“We were doing well before the pandemic,” said Diana Argabrite, museum program coordinator. “But that money will certainly run out at some point.”
Argabrite said she is confident the event, the second of the virtual four-part series, will raise enough money to fund new programs and art events for kids to participate in after the pandemic.
Themed “Dreaming and Imagining,” the event featured five guest speakers composed of activists, cultural curators and community caretakers.

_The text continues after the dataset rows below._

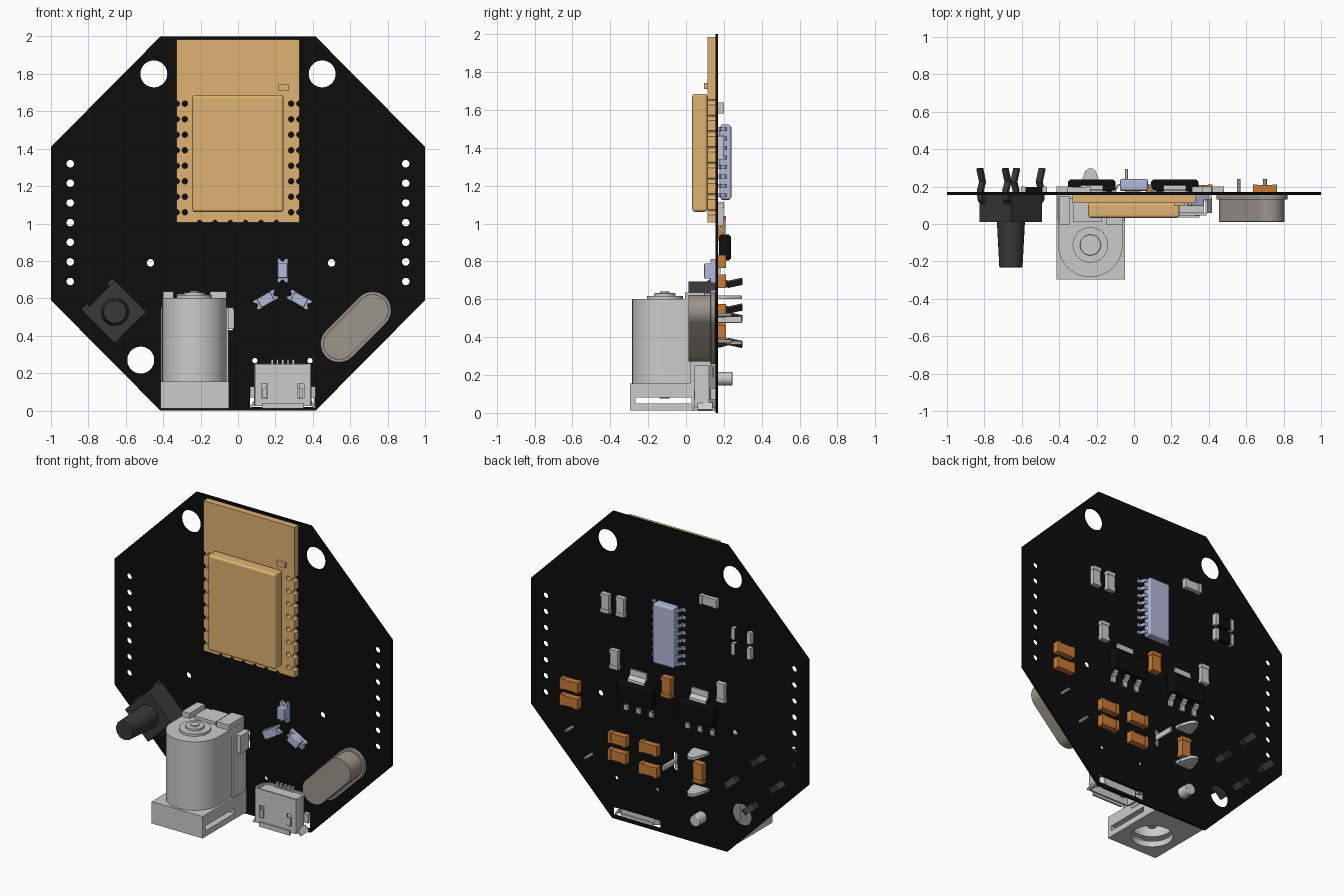
import bpy, bmesh
from math import pi, sin, cos, radians
from mathutils import Matrix, Vector

if "Cube" in bpy.data.objects:
    bpy.data.objects.remove(bpy.data.objects["Cube"])

X, Y, Z = Vector((1, 0, 0)), Vector((0, 1, 0)), Vector((0, 0, 1))
BACK, FRONT = 0.17, 0.155          # y of the two board faces


def material(name, r, g, b):
    m = bpy.data.materials.new(name)
    m.diffuse_color = (r, g, b, 1)
    m.use_nodes = True
    m.node_tree.nodes["Principled BSDF"].inputs["Base Color"].default_value = m.diffuse_color
    return m


BLACK = material("black", .004, .004, .004)
TAN = material("tan", .73, .45, .17)
DARK = material("dark_grey", .04, .04, .04)
ORANGE = material("orange", .58, .2, .04)
LILAC = material("lilac", .45, .48, .7)
CAN = material("warm_metal", .33, .3, .26)


def finish(name, mesh, mat=None, matrix=None, bevel=0, segs=2):
    o = bpy.data.objects.new(name, mesh)
    bpy.context.collection.objects.link(o)
    if matrix:
        mesh.transform(matrix)
    if mat:
        mesh.materials.append(mat)
    mesh.shade_smooth()
    mesh.set_sharp_from_angle(angle=radians(30))
    if bevel:
        b = o.modifiers.new("bevel", 'BEVEL')
        b.width, b.segments, b.limit_method = bevel, segs, 'ANGLE'
        b.harden_normals = True
    return o


def frame(origin, a, b, c):
    return Matrix.Translation(origin) @ Matrix((a, b, c)).transposed().to_4x4()


def prism(name, loops, depth, matrix, mat=None, bevel=0, segs=2):
    """Filled outline (further loops are holes) extruded evenly along local z."""
    cu = bpy.data.curves.new(name, 'CURVE')
    cu.dimensions, cu.fill_mode, cu.extrude = '2D', 'BOTH', depth / 2
    for loop in loops:
        s = cu.splines.new('POLY')
        s.points.add(len(loop) - 1)
        for p, co in zip(s.points, loop):
            p.co = (co[0], co[1], 0, 1)
        s.use_cyclic_u = True
    tmp = bpy.data.objects.new(name + "_outline", cu)
    mesh = bpy.data.meshes.new_from_object(tmp)
    bpy.data.objects.remove(tmp)
    mesh.materials.clear()
    bm = bmesh.new()
    bm.from_mesh(mesh)
    bmesh.ops.remove_doubles(bm, verts=bm.verts, dist=1e-5)
    bmesh.ops.transform(bm, matrix=matrix, verts=bm.verts)
    bmesh.ops.recalc_face_normals(bm, faces=bm.faces)
    bm.to_mesh(mesh)
    bm.free()
    return finish(name, mesh, mat, None, bevel, segs)


def front_prism(name, loops, y0, y1, mat=None, **k):
    return prism(name, loops, y1 - y0, frame(Y * (y0 + y1) / 2, X, Z, -Y), mat, **k)


def up_prism(name, loops, z0, z1, mat=None, **k):
    return prism(name, loops, z1 - z0, Matrix.Translation(Z * (z0 + z1) / 2), mat, **k)


def box(name, x, y, z, mat=None, turn=0, bevel=0, segs=2):
    """Box from (min, max) pairs, turned about its own centre around y."""
    bm = bmesh.new()
    mid = Vector([(p[0] + p[1]) / 2 for p in (x, y, z)])
    size = [p[1] - p[0] for p in (x, y, z)]
    bmesh.ops.create_cube(bm, size=1, matrix=Matrix.Translation(mid)
                          @ Matrix.Rotation(turn, 4, 'Y') @ Matrix.Diagonal((*size, 1)))
    mesh = bpy.data.meshes.new(name)
    bm.to_mesh(mesh)
    bm.free()
    return finish(name, mesh, mat, None, bevel, segs)


def rod(name, p0, p1, r0, r1=None, mat=None, bevel=0):
    p0, p1 = Vector(p0), Vector(p1)
    bm = bmesh.new()
    bmesh.ops.create_cone(bm, cap_ends=True, segments=40, radius1=r0, radius2=r0 if r1 is None else r1,
                          depth=(p1 - p0).length)
    mesh = bpy.data.meshes.new(name)
    bm.to_mesh(mesh)
    bm.free()
    rot = (p1 - p0).to_track_quat('Z', 'Y').to_matrix().to_4x4()
    return finish(name, mesh, mat, Matrix.Translation((p0 + p1) / 2) @ rot, bevel)


def strip(name, path, width, thick, origin, a, c, mat=None):
    """Bent metal strip: path in (a, y), given width along c."""
    pts = [Vector(p) for p in path]
    left, right = [], []
    for i, p in enumerate(pts):
        d = (pts[min(i + 1, len(pts) - 1)] - pts[max(i - 1, 0)]).normalized()
        n = Vector((-d.y, d.x)) * thick / 2
        left.append(p + n)
        right.append(p - n)
    return prism(name, [left + right[::-1]], width, frame(origin, a, Y, c), mat)


def arc(cx, cy, r, a0, a1, n):
    return [(cx + r * cos(a0 + (a1 - a0) * i / n), cy + r * sin(a0 + (a1 - a0) * i / n)) for i in range(n + 1)]


def circle(cx, cy, r, n=24):
    return arc(cx, cy, r, 0, 2 * pi, n)[:-1]


def rect(x0, x1, y0, y1):
    return [(x0, y0), (x1, y0), (x1, y1), (x0, y1)]


def stadium(cx, cy, half, r, ang):
    dx, dy = half * cos(ang), half * sin(ang)
    return (arc(cx + dx, cy + dy, r, ang - pi / 2, ang + pi / 2, 16)
            + arc(cx - dx, cy - dy, r, ang + pi / 2, ang + 3 * pi / 2, 16))


# Octagonal circuit board with its holes
outline = [(-.415, 0), (.415, 0), (1, .59), (1, 1.41), (.415, 2), (-.415, 2), (-1, 1.41), (-1, .59)]
holes = [circle(x, z, .072, 40) for x, z in ((-.45, 1.8), (.45, 1.8), (-.52, .27))]
holes += [circle(s * .897, .69 + .105 * i, .02) for s in (-1, 1) for i in range(7)]
holes += [circle(x, z, r) for x, z, r in ((-.468, .79, .02), (.5, .79, .02), (.09, .267, .014), (.385, .267, .014))]
holes += [stadium(-.04, .49, .043, .018, pi / 2), rect(.065, .41, .02, .075)]
front_prism("circuit_board", [outline] + holes, FRONT, BACK, BLACK)

# Radio module with scalloped edges and a shield can
rows = [1.06 + .083 * i for i in range(8)]
right = [p for z in rows for p in arc(.328, z, .015, 1.5 * pi, .5 * pi, 8)]
bottom = [p for i in range(6) for p in arc(-.205 + .082 * i, 1.005, .013, pi, 0, 8)]
edge = ([(-.328, 1.005)] + bottom + [(.328, 1.005)] + right + [(.328, 1.985), (-.328, 1.985)]
        + [(-x, z) for x, z in reversed(right)])
front_prism("module_board", [edge] + [circle(s * .284, z, .015, 16) for s in (-1, 1) for z in rows],
            .113, FRONT, TAN)
box("module_shield", (-.245, .243), (.033, .113), (1.062, 1.685), TAN, bevel=.015, segs=4)
box("module_chip", (.213, .272), (.095, .113), (1.71, 1.743), TAN)

# Push button
bx, bz = -.658, .528
box("button_body", (bx - .118, bx + .118), (.012, FRONT), (bz - .118, bz + .118), DARK, turn=pi / 4)
rod("button_cap", (bx, .012, bz), (bx, -.232, bz), .075, .062, DARK, bevel=.004)
v = Vector((1, 0, 1)).normalized()
for s in (-1, 1):
    u = Vector((-1, 0, 1)).normalized() * s
    for t in (-1, 1):
        strip("button_leg", [(.112, .11), (.13, .13), (.135, .18), (.118, .225), (.14, .297)], .04, .014,
              Vector((bx, 0, bz)) + v * t * .096, u, v, DARK)

# Crystal can
front_prism("crystal_flange", [stadium(.63, .447, .127, .1, pi / 4)], .13, FRONT, CAN, bevel=.008)
front_prism("crystal_can", [stadium(.63, .447, .127, .085, pi / 4)], .012, .135, CAN, bevel=.02, segs=4)
for s in (-1, 1):
    rod("crystal_pin", (.63 + s * .07, .14, .447 + s * .07), (.63 + s * .07, .24, .447 + s * .07), .01, mat=CAN)

# Power jack: base with a slit, hollow barrel, back block
jx, jy = -.233, -.112
bore = circle(jx, jy, .125, 40)
base = rect(-.415, -.048, -.297, FRONT)
up_prism("jack_base_lower", [base, bore], .012, .05)
up_prism("jack_base_upper", [base, bore], .082, .155)
box("jack_base_front", (-.415, -.048), (-.297, -.268), (.05, .082))
box("jack_base_rear", (-.415, -.048), (.03, FRONT), (.05, .082))
shell = arc(jx, jy, .172, pi, 2 * pi, 32) + [(jx + .172, .14), (jx - .172, .14)]
up_prism("jack_barrel", [shell, bore], .155, .56)
up_prism("jack_barrel_top", [shell], .56, .602)
box("jack_back_block", (-.412, -.05), (.02, FRONT), (.155, .55))
rod("jack_top_ring", (jx, jy, .6), (jx, jy, .618), .095)
rod("jack_top_rivet", (jx, jy, .6), (jx, jy, .632), .056, bevel=.004)
rod("jack_rivet_tip", (jx, jy, .6), (jx, jy, .64), .026)
rod("jack_centre_pin", (jx, jy, .075), (jx, jy, .57), .03, bevel=.01)
box("jack_top_block", (-.325, -.17), (.01, .14), (.58, .622))
for x0, x1 in ((-.4, -.345), (-.15, -.062)):
    box("jack_top_corner", (x0, x1), (-.005, .15), (.56, .637))
box("jack_side_contact", (-.052, -.024), (.06, .15), (.435, .55))
box("jack_side_pin", (-.048, -.032), (.1, .295), (.475, .51), bevel=.005)
for z in (.61, .37):
    front_prism("jack_pin_root", [rect(jx - .055, jx + .055, z - .009, z + .009)], .1, .21)
    up_prism("jack_pin_tip", [[(jx - .055, .2), (jx + .055, .2), (jx + .03, .28), (jx + .012, .297),
                               (jx - .012, .297), (jx - .03, .28)]], z - .009, z + .009)
rod("jack_peg", (jx, .14, .18), (jx, .245, .18), .036, bevel=.005)

# Small data socket: folded shell, front plate with slots, tongue, flared mouth
ux = .239
strip("socket_shell", [(-.14, .047), (-.148, .06), (-.148, .12), (-.12, .15), (.12, .15), (.148, .12),
                       (.148, .06), (.14, .047)], .225, .012, Vector((ux, 0, .138)), X, Z)
slots = [rect(ux + s * .098 - .016, ux + s * .098 + .016, .065, .145) for s in (-1, 1)]
front_prism("socket_front", [rect(ux - .148, ux + .148, .025, .25)] + slots, .045, .057)
box("socket_insert", (ux - .135, ux + .135), (.06, .145), (.19, .24))
box("socket_tongue", (ux - .09, ux + .09), (.095, .115), (.04, .2))
for s in (-1, 1):
    x = ux + s * .16
    box("socket_side_lip", (x - .006, x + .006), (.06, .14), (.01, .055), turn=-s * .6)
    box("socket_ear", (x - .015, x + .015), (.13, .165), (.07, .13))
    box("socket_latch", (ux + s * .098 - .011, ux + s * .098 + .011), (.042, .056), (.07, .12))
for y, t in ((.04, .4), (.155, -.4)):
    box("socket_lip", (ux - .11, ux + .11), (y - .006, y + .006), (.01, .04))
for i in range(5):
    x = ux + (i - 2) * .028
    box("socket_pin", (x - .006, x + .006), (.135, FRONT), (.23, .272))

# Three indicator lamps set around a point
for k in range(3):
    a = pi / 2 + k * 2 * pi / 3
    M = frame(Vector((.238, 0, .645)), X * cos(a) + Z * sin(a), -X * sin(a) + Z * cos(a), -Y)
    notched = arc(.168, 0, .013, 1.5 * pi, .5 * pi, 8) + [(.168, .028), (.04, .028)]
    notched += arc(.04, 0, .013, .5 * pi, -.5 * pi, 8) + [(.04, -.028), (.168, -.028)]
    prism("lamp_base", [notched], .025, M @ Matrix.Translation((0, 0, -.143)), LILAC)
    prism("lamp_lens", [rect(.064, .144, -.027, .027)], .05, M @ Matrix.Translation((0, 0, -.121)), LILAC, bevel=.005)


# Rear side: chip parts with end caps
def chip(name, x, z, w, h, tall, core, caps, upright):
    hw, hh = (h / 2, w / 2) if upright else (w / 2, h / 2)
    box(name + "_core", (x - hw + .003, x + hw - .003), (BACK, BACK + tall - .003), (z - hh + .003, z + hh - .003), core)
    for s in (-1, 1):
        if upright:
            box(name + "_cap", (x - hw, x + hw), (BACK, BACK + tall), sorted((z + s * hh, z + s * (hh - .024))), caps)
        else:
            box(name + "_cap", sorted((x + s * hw, x + s * (hw - .024))), (BACK, BACK + tall), (z - hh, z + hh), caps)


for x, z, up in ((.45, 1.40, 1), (.34, 1.405, 1), (-.295, 1.61, 0), (.385, 1.05, 1), (-.385, 1.04, 1)):
    chip("resistor", x, z, .125, .06, .03, None, None, up)
for z in (1.45, 1.35):
    chip("diode", -.535, z, .14, .075, .03, BLACK, None, 0)
for x, z, up in ((0, .975, 1), (.70, .80, 0), (.70, .695, 0), (.355, .54, 0), (.355, .43, 0),
                 (.13, .54, 0), (.13, .40, 0), (-.23, .478, 1)):
    chip("capacitor", x, z, .13, .07, .042, ORANGE, ORANGE, up)

# Sixteen-leg chip
front_prism("chip_body", [rect(-.075, .075, 1.125, 1.522)], .177, .24, LILAC, bevel=.012, segs=1)
for s in (-1, 1):
    for i in range(8):
        strip("chip_leg", [(.065, .21), (.088, .207), (.098, .178), (.12, .175)], .02, .01,
              Vector((0, 0, 1.149 + .05 * i)), X * s, Z, LILAC)

# Two regulators with a wide tab and three legs
bend = [(.05, .205), (.08, .2), (.1, .178), (.138, .175)]
for x in (.218, -.225):
    box("regulator_body", (x - .127, x + .127), (.174, .238), (.805, .942), BLACK, bevel=.012, segs=1)
    strip("regulator_tab", bend, .12, .012, Vector((x, 0, .874)), Z, X)
    for i in (-1, 0, 1):
        strip("regulator_leg", bend, .03, .012, Vector((x + i * .09, 0, .874)), -Z, X)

They discussed ways they remain connected to their ancestral and cultural backgrounds and how to learn from the past to create a better future.
Melissa-Ann Nievera-Lozano, co-editor of the Pilipinx Radical Imagination Reader, said people can use stories to overcome communal pain, fueled recently by COVID-19 and campaigns for racial justice.
“Our future together is waiting to be birthed through the simple telling of our stories,” Nievera-Lozano said. “The way our stories can connect our humanity … we will find a way.”
Nievera-Lozano added that pain and grief embraced properly can improve the future.
This vision of the future is based on dreams. Jennifer Alvarez, founder of DreamYOU University, spoke further about the power of dreaming.
“When you’re in your mother’s womb, you are dreaming of who you would become,” Alvarez says. “We are rhythm people. We are born under the rhythm of our mother’s heartbeat.”
Alvarez led the audience through a guided experience, in which she beat a drum to symbolize a heartbeat and taught the audience ways to have positive thoughts while dreaming.
The next event in the Taste of History series will be held in May and you can donate to the California History Center and Euphrat Museum of Art here.